Democrats said the state-subsidized employees show that Johnson is guilty of hypocrisy.

"Instead of employing hardworking Wisconsinites he's employing prisoners," said Wisconsin Democratic Party Chairman Mike Tate. "It's another example of him taking advantage of government programs to help his bottom line. It's the height of hypocrisy for someone who claims to be a job creator."

Johnson's campaign would not say how many inmates the companies employ. State records, obtained by the AP through a state open records request, indicate the companies have participated in the work release program since 1998.

Pacur employs about 120 workers at a plant that makes packaging materials. Dynamic Drinkware has fewer than five employees. According to the Corrections Department, six other companies in Winnebago County participate in the work-release program, hiring up to 30 workers.

Health insurance and government spending have been major issues in the Senate campaign. Johnson has said the main reason he entered the race was to repeal the health care reform law that expands health insurance coverage. He has criticized Feingold for voting for the act.

Johnson has run ads arguing that as a businessman he is better qualified than Feingold, a lawyer, to attack unemployment, and that jobs are created by private enterprise, not through government subsidies and programs.

"Ron does not believe the federal government is capable of picking 'winners and losers' and should not remove capital from the private sector to create more government programs and jobs, which are unsustainable," according to a statement on his website.

According to Corrections Department regulations, inmates on work release must receive wages comparable to other employees.



Russ Feingold: http://www.russfeingold.org

Ron Johnson: http://www.ronjohnsonforsenate.com


Associated Press writer Dinesh Ramde contributed to this report from Milwaukee.

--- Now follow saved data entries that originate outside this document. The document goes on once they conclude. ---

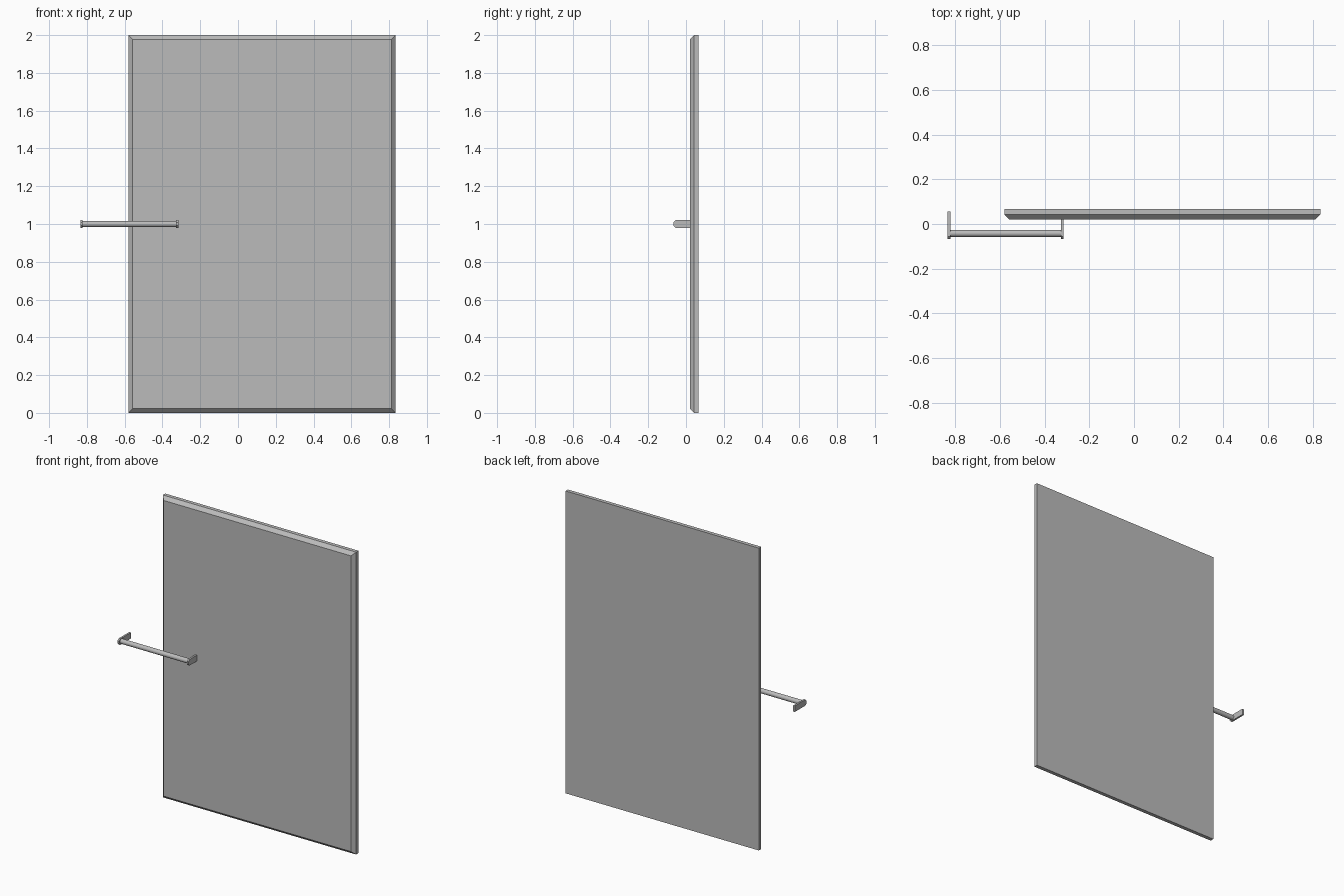
import bpy, bmesh
from math import radians, sin, cos, pi

cube = bpy.data.objects.get("Cube")
if cube:
    bpy.data.objects.remove(cube)

grey = bpy.data.materials.new("mid grey")
grey.use_nodes = True
colour = (0.5, 0.5, 0.5, 1)
grey.diffuse_color = colour
grey.node_tree.nodes["Principled BSDF"].inputs["Base Color"].default_value = colour


def loft(name, rings):
    """Closed solid from equal-length rings of points."""
    bm = bmesh.new()
    loops = [[bm.verts.new(p) for p in ring] for ring in rings]
    n = len(loops[0])
    for a, b in zip(loops, loops[1:]):
        for i in range(n):
            j = (i + 1) % n
            bm.faces.new((a[i], a[j], b[j], b[i]))
    bm.faces.new(loops[0])
    bm.faces.new(loops[-1])
    bmesh.ops.recalc_face_normals(bm, faces=bm.faces)
    mesh = bpy.data.meshes.new(name)
    bm.to_mesh(mesh)
    bm.free()
    mesh.materials.append(grey)
    obj = bpy.data.objects.new(name, mesh)
    bpy.context.collection.objects.link(obj)
    return obj


# Door panel with a chamfered front rim
def panel_ring(inset, y):
    left, right, top = -0.58 + inset, 0.835 - inset, 2 - inset
    return [(left, y, inset), (right, y, inset), (right, y, top), (left, y, top)]


loft("door_panel", [panel_ring(0, 0.067), panel_ring(0, 0.042), panel_ring(0.022, 0.02)])

# Handle brackets: flat plates with a blunted front end
profile = [(0.055, 0.98), (-0.056, 0.98), (-0.067, 0.991),
           (-0.067, 1.009), (-0.056, 1.02), (0.055, 1.02)]
for name, x in (("handle_bracket_right", -0.835), ("handle_bracket_left", -0.327)):
    loft(name, [[(px, y, z) for y, z in profile] for px in (x, x + 0.012)])

# Round handle bar between the brackets
bar = loft("handle_bar", [[(x, -0.042 + 0.016 * cos(2 * pi * i / 16), 1 + 0.016 * sin(2 * pi * i / 16))
                           for i in range(16)] for x in (-0.829, -0.321)])
bpy.context.view_layer.objects.active = bar
bar.select_set(True)
bpy.ops.object.shade_smooth_by_angle(angle=radians(40))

(This version CORRECTS Updates with details of how work-release program works. Adds quotes from Johnson campaign, state Democratic party, Dept. of Corrections. Adds contributing line.)